[The data Boundary: Start]
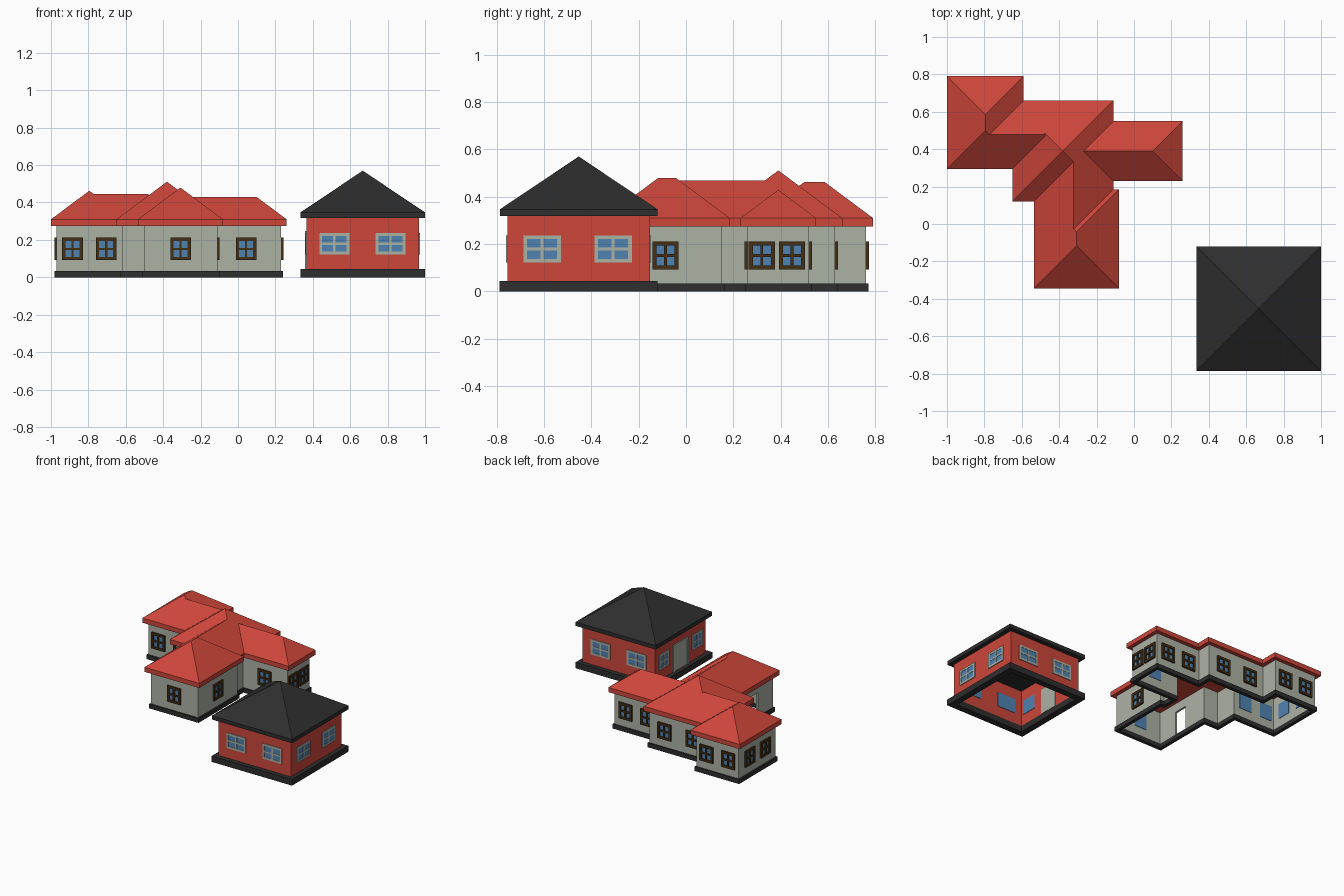
import bpy, bmesh
from mathutils import Vector

if "Cube" in bpy.data.objects:
    bpy.data.objects.remove(bpy.data.objects["Cube"])


def material(name, rgb):
    m = bpy.data.materials.new(name)
    lin = [((c / 255 + 0.055) / 1.055) ** 2.4 for c in rgb]
    m.diffuse_color = (*lin, 1)
    m.use_nodes = True
    m.node_tree.nodes["Principled BSDF"].inputs["Base Color"].default_value = m.diffuse_color
    return m


RED = material("brick red", (205, 70, 58))
GREY = material("pale grey", (172, 178, 165))
DARK = material("charcoal", (46, 46, 47))
BLUE = material("glass blue", (80, 130, 178))
BROWN = material("dark brown", (68, 46, 20))


def finish(name, bm, *mats):
    bmesh.ops.recalc_face_normals(bm, faces=bm.faces)
    me = bpy.data.meshes.new(name)
    bm.to_mesh(me)
    bm.free()
    for m in mats:
        me.materials.append(m)
    ob = bpy.data.objects.new(name, me)
    bpy.context.collection.objects.link(ob)
    return ob


def add_box(bm, lo, hi, mat=0):
    lo, hi = Vector(lo), Vector(hi)
    vs = bmesh.ops.create_cube(bm, size=1)["verts"]
    for v in vs:
        v.co = Vector(((lo[i] + hi[i]) / 2 + v.co[i] * (hi[i] - lo[i]) for i in range(3)))
    for f in {f for v in vs for f in v.link_faces}:
        f.material_index = mat


def offset(poly, d):
    """Push a right-angled counter-clockwise outline outward by d."""
    out = []
    for i, p in enumerate(poly):
        p, a, b = Vector(p), Vector(poly[i - 1]), Vector(poly[(i + 1) % len(poly)])
        e1, e2 = (p - a).normalized(), (b - p).normalized()
        out.append(p + d * (Vector((e1.y, -e1.x)) + Vector((e2.y, -e2.x))))
    return out


def ring(name, poly, d_out, d_in, z0, z1, mat):
    """Open-bottomed band following the outline."""
    bm = bmesh.new()
    loops = [[bm.verts.new((p.x, p.y, z)) for p in offset(poly, d)]
             for d, z in ((d_out, z0), (d_out, z1), (d_in, z1), (d_in, z0))]
    n = len(poly)
    for k in range(4):
        a, b = loops[k], loops[(k + 1) % 4]
        for i in range(n):
            j = (i + 1) % n
            bm.faces.new((a[i], a[j], b[j], b[i]))
    return finish(name, bm, mat)


def hip_roof(name, x0, x1, y0, y1, z0, z1, slope, mat):
    """Fascia box with a hipped top; a square plan becomes a pyramid."""
    bm = bmesh.new()
    corners = [(x0, y0), (x1, y0), (x1, y1), (x0, y1)]
    lo = [bm.verts.new((*c, z0)) for c in corners]
    up = [bm.verts.new((*c, z1)) for c in corners]
    h = min(x1 - x0, y1 - y0) / 2
    top = z1 + h * slope
    bm.faces.new(lo)
    for i in range(4):
        j = (i + 1) % 4
        bm.faces.new((lo[i], lo[j], up[j], up[i]))
    a = bm.verts.new((x0 + h, y0 + h, top))
    b = bm.verts.new((x1 - h, y1 - h, top))
    if (a.co - b.co).length < 0.002:
        bm.verts.remove(b)
        for i in range(4):
            bm.faces.new((up[i], up[(i + 1) % 4], a))
    elif x1 - x0 > y1 - y0:
        for f in ((up[0], up[1], b, a), (up[1], up[2], b), (up[2], up[3], a, b), (up[3], up[0], a)):
            bm.faces.new(f)
    else:
        for f in ((up[0], up[1], a), (up[1], up[2], b, a), (up[2], up[3], b), (up[3], up[0], a, b)):
            bm.faces.new(f)
    return finish(name, bm, mat)


def wall_box(bm, side, wall, u0, u1, z0, z1, inner, outer, mat):
    """Box on a wall: side is front/back/left/right, u runs along the wall."""
    s = 1 if side in ("back", "right") else -1
    n0, n1 = sorted((wall - s * inner, wall + s * outer))
    if side in ("front", "back"):
        add_box(bm, (u0, n0, z0), (u1, n1, z1), mat)
    else:
        add_box(bm, (n0, u0, z0), (n1, u1, z1), mat)


def window(name, side, wall, u, w, z0, z1, frame, depth, bar=0.017, mid=0.012):
    bm = bmesh.new()
    a, b, zc = u - w / 2, u + w / 2, (z0 + z1) / 2
    # glass goes through the wall so it also shows inside
    wall_box(bm, side, wall, a + 0.003, b - 0.003, z0 + 0.003, z1 - 0.003, 0.018, 0.004, 0)
    for p, q in ((a, a + bar), (u - mid / 2, u + mid / 2), (b - bar, b)):
        wall_box(bm, side, wall, p, q, z0, z1, 0, depth, 1)
    for p, q in ((z0, z0 + bar), (zc - mid / 2, zc + mid / 2), (z1 - bar, z1)):
        wall_box(bm, side, wall, a, b, p, q, 0, depth, 1)
    finish(name, bm, BLUE, frame)


# ---- long house: walls, plinth, open doorway ----
plan = [(-0.97, 0.325), (-0.62, 0.325), (-0.62, 0.15), (-0.5, 0.15), (-0.5, -0.315),
        (-0.11, -0.315), (-0.11, 0.152), (-0.14, 0.152), (-0.14, 0.26), (0.23, 0.26),
        (0.23, 0.52), (-0.14, 0.52), (-0.14, 0.63), (-0.62, 0.63), (-0.62, 0.76), (-0.97, 0.76)]
walls = ring("house_walls", plan, 0, -0.015, 0.03, 0.277, GREY)
ring("house_plinth", plan, 0.01, -0.016, 0, 0.033, DARK)

bm = bmesh.new()
add_box(bm, (-0.54, -0.14, 0.034), (-0.45, -0.03, 0.21))
cutter = finish("doorway_cutter", bm)
cutter.hide_render = True
cutter.hide_set(True)
cut = walls.modifiers.new("doorway", "BOOLEAN")
cut.object = cutter
cut.operation = "DIFFERENCE"
cut.solver = "EXACT"

# ---- long house: overlapping hipped roofs ----
for name, x0, x1, y0, y1 in (
        ("left_wing_roof", -1.0, -0.59, 0.295, 0.79),
        ("link_roof", -0.98, -0.3, 0.295, 0.66),
        ("centre_roof", -0.65, -0.11, 0.12, 0.66),
        ("front_link_roof", -0.535, -0.11, -0.25, 0.6),
        ("front_wing_roof", -0.535, -0.08, -0.345, 0.185),
        ("right_wing_roof", -0.45, 0.26, 0.23, 0.55)):
    hip_roof(name, x0, x1, y0, y1, 0.275, 0.31, 0.745, RED)

# ---- long house: windows ----
for side, wall, us in (
        ("front", 0.325, (-0.885, -0.705)), ("front", -0.315, (-0.307,)),
        ("front", 0.26, (0.043,)), ("right", -0.11, (-0.086,)),
        ("right", 0.23, (0.32, 0.448)), ("back", 0.52, (0.135, -0.045)),
        ("back", 0.63, (-0.265, -0.5)), ("back", 0.76, (-0.705, -0.885)),
        ("left", -0.97, (0.45, 0.635))):
    for i, u in enumerate(us):
        window(f"house_window_{side}_{i}", side, wall, u, 0.11, 0.092, 0.212, BROWN, 0.012)

# ---- square annex ----
annex = [(0.366, -0.754), (0.967, -0.754), (0.967, -0.153), (0.366, -0.153)]
ring("annex_walls", annex, 0, -0.015, 0.04, 0.322, RED)
ring("annex_plinth", annex, 0.033, -0.016, 0, 0.045, DARK)
hip_roof("annex_roof", 0.334, 1.0, -0.786, -0.12, 0.318, 0.347, 0.67, DARK)
for side, wall, us, w in (
        ("front", -0.754, (0.515, 0.815), 0.16), ("back", -0.153, (0.515, 0.815), 0.16),
        ("right", 0.967, (-0.608, -0.308), 0.158), ("left", 0.366, (-0.655, -0.258), 0.12)):
    for i, u in enumerate(us):
        window(f"annex_window_{side}_{i}", side, wall, u, w, 0.122, 0.237, GREY, 0.006, 0.015)

# annex door: frame with a recessed leaf
bm = bmesh.new()
wall_box(bm, "left", 0.366, -0.53, -0.38, 0.045, 0.235, 0.018, 0.004, 0)
for p, q in ((-0.545, -0.53), (-0.38, -0.365)):
    wall_box(bm, "left", 0.366, p, q, 0.045, 0.247, 0, 0.008, 0)
wall_box(bm, "left", 0.366, -0.545, -0.365, 0.233, 0.247, 0, 0.008, 0)
finish("annex_door", bm, GREY)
[The data Boundary: End]
◆ Task statement ◆
Give only the lines from the one holding "bm.faces.new((a[i], a[j], b[j], b[i]))" through the one holding "elif x1 - x0", each restated exactly as it appears above.

◆ Response to the task ◆
            bm.faces.new((a[i], a[j], b[j], b[i]))
    return finish(name, bm, mat)


def hip_roof(name, x0, x1, y0, y1, z0, z1, slope, mat):
    """Fascia box with a hipped top; a square plan becomes a pyramid."""
    bm = bmesh.new()
    corners = [(x0, y0), (x1, y0), (x1, y1), (x0, y1)]
    lo = [bm.verts.new((*c, z0)) for c in corners]
    up = [bm.verts.new((*c, z1)) for c in corners]
    h = min(x1 - x0, y1 - y0) / 2
    top = z1 + h * slope
    bm.faces.new(lo)
    for i in range(4):
        j = (i + 1) % 4
        bm.faces.new((lo[i], lo[j], up[j], up[i]))
    a = bm.verts.new((x0 + h, y0 + h, top))
    b = bm.verts.new((x1 - h, y1 - h, top))
    if (a.co - b.co).length < 0.002:
        bm.verts.remove(b)
        for i in range(4):
            bm.faces.new((up[i], up[(i + 1) % 4], a))
    elif x1 - x0 > y1 - y0:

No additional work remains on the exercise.